Continuing to pay and support teachers and principals has enabled TCF to concentrate on ensuring that children in their schools are cared for and have access to learning materials. Like a group of Teach for Pakistan fellows who evolved the idea of a WhatsApp-based school, TCF school leaders have, on their own initiative, been collecting the phone numbers of their students and forming WhatsApp classrooms using videos, voice notes, and text messages. “Our WhatsApp group has a timetable. Teachers assign tasks based on the timetable, and students share their work on the group, which teachers give them feedback on,” said Sumaira Aslam, a principal in inner-city Karachi. “There are many students who don’t use WhatsApp. For them, we send them the same tasks over SMS. For students we haven’t reached, we have put a sign on the gate and asked teachers to convey the message throughout the community.”
Sajida Ambreen, a principal at another school in Karachi, has made students responsible for collecting the phone numbers of their friends. She monitors the participation of students and teachers. “Girls have the strongest participation,” she said, “The boys are busy. But they can listen to the voice note lectures when they get off from work.” She said despite the lockdown boys were working as shopkeepers, drivers, tailors, or doing overnight shifts at the nearby textile mills. “In our community, kids support the parents to run the house. Some parents have just let go and the kids pay their own fees. Others have fathers who are ill.”

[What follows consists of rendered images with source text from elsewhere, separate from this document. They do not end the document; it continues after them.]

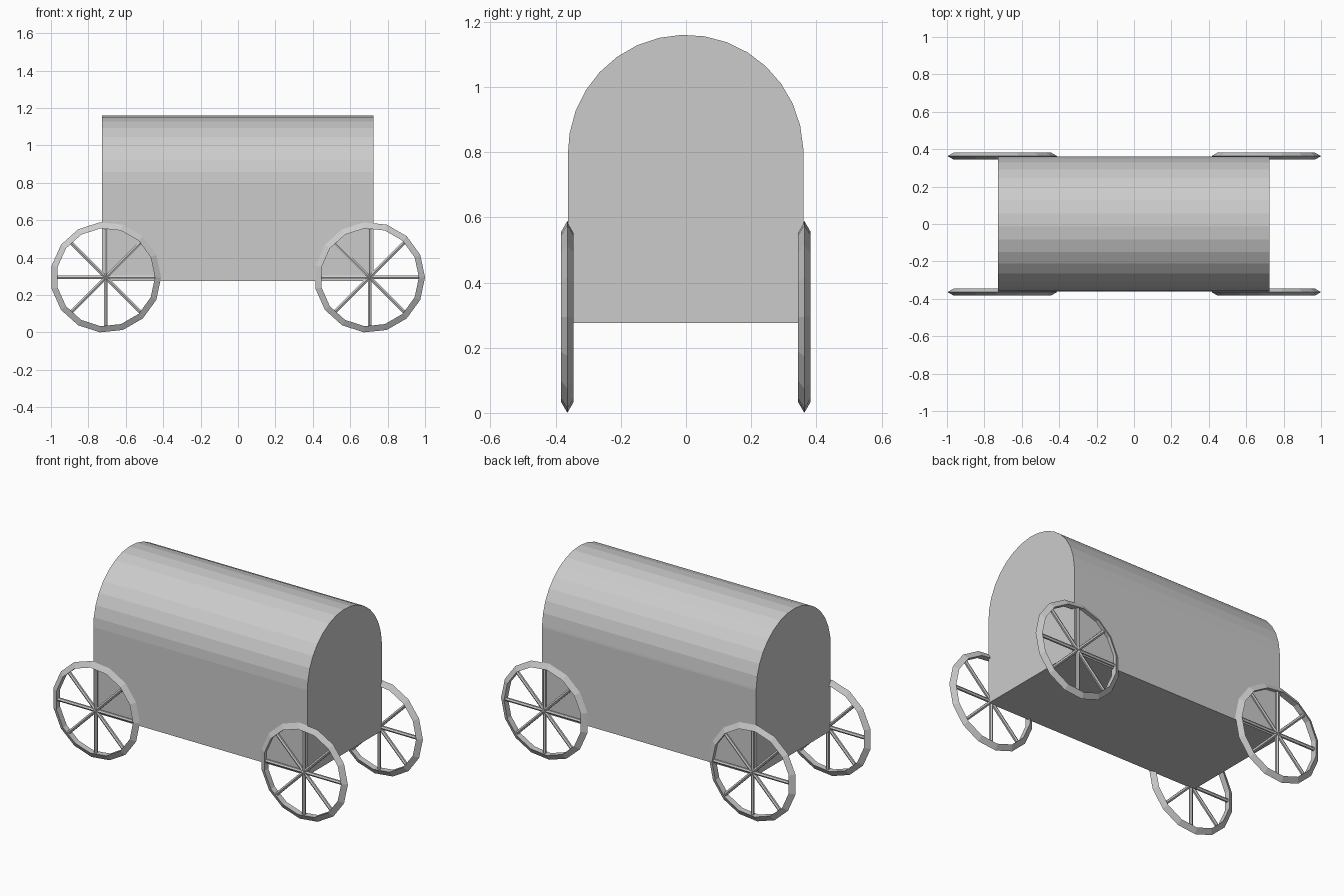
import bpy, bmesh
from math import sin, cos, pi, radians
from mathutils import Matrix, Vector

if "Cube" in bpy.data.objects:
    bpy.data.objects.remove(bpy.data.objects["Cube"])


def finish(name, bm):
    bmesh.ops.recalc_face_normals(bm, faces=bm.faces)
    mesh = bpy.data.meshes.new(name)
    bm.to_mesh(mesh)
    bm.free()
    obj = bpy.data.objects.new(name, mesh)
    bpy.context.collection.objects.link(obj)
    return obj


# Wagon body: arched profile extruded along x
def build_body(x0=-0.728, x1=0.724, half=0.361, base=0.276, spring=0.799):
    profile = [(-half, base), (half, base), (half, spring)]
    for k in range(16):
        a = radians(2 + 11.25 * k)
        profile.append((half * cos(a) - 0.001, spring + half * sin(a)))
    profile.append((-half - 0.001, spring))
    bm = bmesh.new()
    face = bm.faces.new([bm.verts.new((x0, y, z)) for y, z in profile])
    ext = bmesh.ops.extrude_face_region(bm, geom=[face], use_keep_orig=True)
    moved = [v for v in ext["geom"] if isinstance(v, bmesh.types.BMVert)]
    bmesh.ops.translate(bm, verts=moved, vec=(x1 - x0, 0, 0))
    finish("wagon_body", bm)


# Rim: 15-sided ring with a triangular section, pointed outwards
def build_rim(name, centre, sides=15):
    section = [(0.296, 0.0), (0.263, 0.019), (0.263, -0.019)]
    bm = bmesh.new()
    rings = []
    for i in range(sides):
        a = 2 * pi * i / sides
        rings.append([bm.verts.new(centre + Vector((r * cos(a), y, r * sin(a))))
                      for r, y in section])
    for i in range(sides):
        a, b = rings[i], rings[(i + 1) % sides]
        for j in range(3):
            k = (j + 1) % 3
            bm.faces.new((a[j], b[j], b[k], a[k]))
    finish(name, bm)


# Spokes: four thin rods crossing at the hub
def build_spokes(name, centre):
    bm = bmesh.new()
    for i in range(4):
        m = Matrix.Translation(centre) @ Matrix.Rotation(i * pi / 4, 4, 'Y')
        bmesh.ops.create_cone(bm, cap_ends=True, segments=6, radius1=0.011,
                              radius2=0.011, depth=0.535, matrix=m)
    finish(name, bm)


build_body()
for end, x in (("left", -0.707), ("right", 0.704)):
    for side, y in (("front", -0.364), ("back", 0.363)):
        c = Vector((x, y, 0.2945))
        build_rim(f"{side}_{end}_wheel_rim", c)
        build_spokes(f"{side}_{end}_wheel_spokes", c)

TCF principals connecting with students via WhatsApp.
These programs are led by TCF’s principals. To reach the many students who do not have mobile phones or internet, another principal posted notices on the school gates and enlisted the chowkidhar (gatekeeper) to deliver the message to families. Alongside these faculty-led initiatives, TCF is designing learning materials that can be exchanged with teachers via drop-off points in the community.

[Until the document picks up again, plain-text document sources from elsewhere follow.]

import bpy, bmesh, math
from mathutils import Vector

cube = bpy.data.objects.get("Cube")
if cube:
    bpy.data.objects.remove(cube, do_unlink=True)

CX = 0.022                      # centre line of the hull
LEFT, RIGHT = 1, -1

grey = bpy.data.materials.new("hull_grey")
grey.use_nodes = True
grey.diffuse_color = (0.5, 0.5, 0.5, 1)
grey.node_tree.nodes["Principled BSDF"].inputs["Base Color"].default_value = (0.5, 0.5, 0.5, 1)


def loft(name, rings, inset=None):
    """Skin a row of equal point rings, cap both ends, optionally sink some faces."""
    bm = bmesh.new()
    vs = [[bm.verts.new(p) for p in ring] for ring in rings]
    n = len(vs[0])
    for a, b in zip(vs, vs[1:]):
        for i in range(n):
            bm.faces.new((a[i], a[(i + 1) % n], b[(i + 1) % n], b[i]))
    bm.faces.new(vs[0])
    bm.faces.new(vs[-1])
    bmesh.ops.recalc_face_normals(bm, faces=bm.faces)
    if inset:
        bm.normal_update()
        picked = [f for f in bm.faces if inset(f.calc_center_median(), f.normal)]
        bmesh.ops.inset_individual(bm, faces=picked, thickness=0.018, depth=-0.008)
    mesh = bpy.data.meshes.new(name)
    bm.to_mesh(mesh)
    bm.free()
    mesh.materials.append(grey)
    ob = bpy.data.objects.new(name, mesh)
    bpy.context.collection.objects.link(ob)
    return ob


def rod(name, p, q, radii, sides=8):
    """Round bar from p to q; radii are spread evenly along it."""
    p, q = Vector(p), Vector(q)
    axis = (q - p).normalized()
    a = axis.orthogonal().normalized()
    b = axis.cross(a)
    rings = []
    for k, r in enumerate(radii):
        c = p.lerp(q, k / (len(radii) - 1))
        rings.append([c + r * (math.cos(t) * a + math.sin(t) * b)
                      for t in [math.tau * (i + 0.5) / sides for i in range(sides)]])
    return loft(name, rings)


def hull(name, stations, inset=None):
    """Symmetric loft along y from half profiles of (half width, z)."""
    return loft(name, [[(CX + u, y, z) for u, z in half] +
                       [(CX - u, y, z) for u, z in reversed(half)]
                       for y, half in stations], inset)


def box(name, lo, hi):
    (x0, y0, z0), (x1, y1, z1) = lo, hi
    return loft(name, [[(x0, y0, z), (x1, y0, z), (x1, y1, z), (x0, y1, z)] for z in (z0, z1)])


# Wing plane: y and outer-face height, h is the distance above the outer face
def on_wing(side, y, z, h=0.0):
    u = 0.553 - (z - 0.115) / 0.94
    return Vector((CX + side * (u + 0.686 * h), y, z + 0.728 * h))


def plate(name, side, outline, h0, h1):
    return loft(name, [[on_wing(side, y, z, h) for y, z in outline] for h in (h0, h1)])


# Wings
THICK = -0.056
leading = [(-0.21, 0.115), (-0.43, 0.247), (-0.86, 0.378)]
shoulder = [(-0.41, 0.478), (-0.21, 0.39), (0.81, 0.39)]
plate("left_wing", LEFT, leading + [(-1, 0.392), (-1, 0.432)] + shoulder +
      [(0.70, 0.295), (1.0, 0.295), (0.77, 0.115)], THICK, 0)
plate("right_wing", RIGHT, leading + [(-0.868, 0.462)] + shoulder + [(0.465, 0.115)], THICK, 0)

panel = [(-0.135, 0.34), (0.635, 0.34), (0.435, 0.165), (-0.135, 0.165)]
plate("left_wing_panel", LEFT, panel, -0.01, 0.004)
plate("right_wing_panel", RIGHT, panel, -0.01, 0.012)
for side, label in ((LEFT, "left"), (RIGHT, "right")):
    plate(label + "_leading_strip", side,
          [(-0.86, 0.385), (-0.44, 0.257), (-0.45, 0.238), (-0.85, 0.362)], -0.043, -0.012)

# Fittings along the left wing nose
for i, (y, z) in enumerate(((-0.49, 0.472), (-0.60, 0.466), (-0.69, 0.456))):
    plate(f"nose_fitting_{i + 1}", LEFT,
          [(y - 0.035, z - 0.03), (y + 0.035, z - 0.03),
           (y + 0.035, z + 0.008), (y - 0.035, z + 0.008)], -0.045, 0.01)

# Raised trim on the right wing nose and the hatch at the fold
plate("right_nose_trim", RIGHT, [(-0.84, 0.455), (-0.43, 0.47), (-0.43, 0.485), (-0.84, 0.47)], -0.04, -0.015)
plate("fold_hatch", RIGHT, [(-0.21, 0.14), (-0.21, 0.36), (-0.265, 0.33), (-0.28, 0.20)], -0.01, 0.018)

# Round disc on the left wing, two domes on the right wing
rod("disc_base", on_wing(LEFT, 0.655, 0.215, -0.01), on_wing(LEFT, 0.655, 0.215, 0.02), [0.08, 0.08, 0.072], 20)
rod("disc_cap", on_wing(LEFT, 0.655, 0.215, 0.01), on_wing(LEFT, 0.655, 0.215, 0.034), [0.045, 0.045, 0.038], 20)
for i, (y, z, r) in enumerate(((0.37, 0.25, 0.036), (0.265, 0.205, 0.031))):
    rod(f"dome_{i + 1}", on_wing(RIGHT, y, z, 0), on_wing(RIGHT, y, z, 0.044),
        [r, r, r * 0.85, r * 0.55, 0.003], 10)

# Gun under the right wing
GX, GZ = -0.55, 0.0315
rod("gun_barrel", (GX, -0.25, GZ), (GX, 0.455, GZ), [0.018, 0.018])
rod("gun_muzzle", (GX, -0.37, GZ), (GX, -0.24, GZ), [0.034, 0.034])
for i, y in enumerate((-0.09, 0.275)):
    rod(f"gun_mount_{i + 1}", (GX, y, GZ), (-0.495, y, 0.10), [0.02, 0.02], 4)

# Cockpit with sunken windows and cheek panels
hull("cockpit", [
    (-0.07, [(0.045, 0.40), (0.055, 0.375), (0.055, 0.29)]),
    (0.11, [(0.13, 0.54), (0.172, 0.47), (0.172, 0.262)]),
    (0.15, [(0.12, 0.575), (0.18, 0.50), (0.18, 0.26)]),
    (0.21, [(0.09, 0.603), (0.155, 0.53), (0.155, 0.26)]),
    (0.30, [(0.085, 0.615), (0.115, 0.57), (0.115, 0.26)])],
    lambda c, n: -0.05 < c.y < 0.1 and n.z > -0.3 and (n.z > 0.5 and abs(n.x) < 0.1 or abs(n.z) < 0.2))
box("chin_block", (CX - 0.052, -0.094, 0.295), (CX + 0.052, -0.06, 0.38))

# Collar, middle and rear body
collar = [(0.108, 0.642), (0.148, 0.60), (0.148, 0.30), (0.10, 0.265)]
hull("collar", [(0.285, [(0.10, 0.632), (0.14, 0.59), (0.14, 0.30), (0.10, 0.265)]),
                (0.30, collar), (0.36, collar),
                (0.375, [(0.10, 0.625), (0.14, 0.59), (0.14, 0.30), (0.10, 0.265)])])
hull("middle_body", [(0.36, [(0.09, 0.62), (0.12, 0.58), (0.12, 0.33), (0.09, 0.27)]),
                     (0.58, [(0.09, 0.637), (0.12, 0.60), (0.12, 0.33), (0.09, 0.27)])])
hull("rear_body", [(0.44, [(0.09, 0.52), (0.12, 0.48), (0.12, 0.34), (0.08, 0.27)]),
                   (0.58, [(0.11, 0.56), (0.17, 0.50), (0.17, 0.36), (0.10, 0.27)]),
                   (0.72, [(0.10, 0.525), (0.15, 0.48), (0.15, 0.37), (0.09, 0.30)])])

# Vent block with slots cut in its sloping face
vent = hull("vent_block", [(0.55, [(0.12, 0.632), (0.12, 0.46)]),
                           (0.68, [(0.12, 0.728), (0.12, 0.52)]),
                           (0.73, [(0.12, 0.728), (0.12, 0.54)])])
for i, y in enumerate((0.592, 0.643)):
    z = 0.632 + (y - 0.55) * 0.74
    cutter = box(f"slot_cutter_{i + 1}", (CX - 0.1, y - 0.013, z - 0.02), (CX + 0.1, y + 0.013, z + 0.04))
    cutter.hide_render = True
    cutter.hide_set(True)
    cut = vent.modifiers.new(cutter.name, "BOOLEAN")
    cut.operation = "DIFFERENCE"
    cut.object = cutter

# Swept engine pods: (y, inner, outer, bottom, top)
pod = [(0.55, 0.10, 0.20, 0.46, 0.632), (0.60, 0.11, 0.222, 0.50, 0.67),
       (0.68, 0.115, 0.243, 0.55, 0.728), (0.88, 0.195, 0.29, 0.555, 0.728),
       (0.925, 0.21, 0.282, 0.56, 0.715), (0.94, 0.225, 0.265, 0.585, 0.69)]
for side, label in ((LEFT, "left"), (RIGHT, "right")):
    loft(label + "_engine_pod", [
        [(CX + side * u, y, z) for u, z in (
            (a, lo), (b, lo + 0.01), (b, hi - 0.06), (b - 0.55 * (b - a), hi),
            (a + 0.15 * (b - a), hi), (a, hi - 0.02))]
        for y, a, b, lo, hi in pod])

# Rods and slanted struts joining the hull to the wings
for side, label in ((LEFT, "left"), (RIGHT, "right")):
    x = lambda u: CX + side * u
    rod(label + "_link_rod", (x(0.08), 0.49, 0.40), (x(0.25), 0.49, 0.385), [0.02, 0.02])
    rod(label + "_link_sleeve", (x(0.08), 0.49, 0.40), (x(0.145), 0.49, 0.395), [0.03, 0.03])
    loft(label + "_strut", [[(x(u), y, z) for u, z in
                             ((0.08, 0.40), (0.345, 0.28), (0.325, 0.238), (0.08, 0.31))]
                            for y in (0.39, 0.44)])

Although families pay a small fee for children to attend schools, TCF operates mostly through philanthropic donations. The current economic recession, combined with the cancellation of fundraising events, could be a threat to TCF’s ongoing ability to cover costs. However, TCF’s philanthropic base is diversified, with a mix of local, diaspora, corporate, foundation, high net worth individuals, and crowd-funded philanthropy. Also, a large proportion of giving to TCF is motivated by zakat, a religious requirement that Muslims must donate 2.5 percent of their wealth. Zakat is calculated as a proportion of wealth, rather than income, so it is less affected by economic cycles of growth and recession. In these uncertain times, these aspects of TCF’s funding model can help protect their large school network.
Next week, we will take a deeper look at how these organizations are planning to prepare teachers, school leaders, and children for school reopenings.
Thanks to Maryam Akmal, Dave Evans and Susannah Hares for their helpful comments.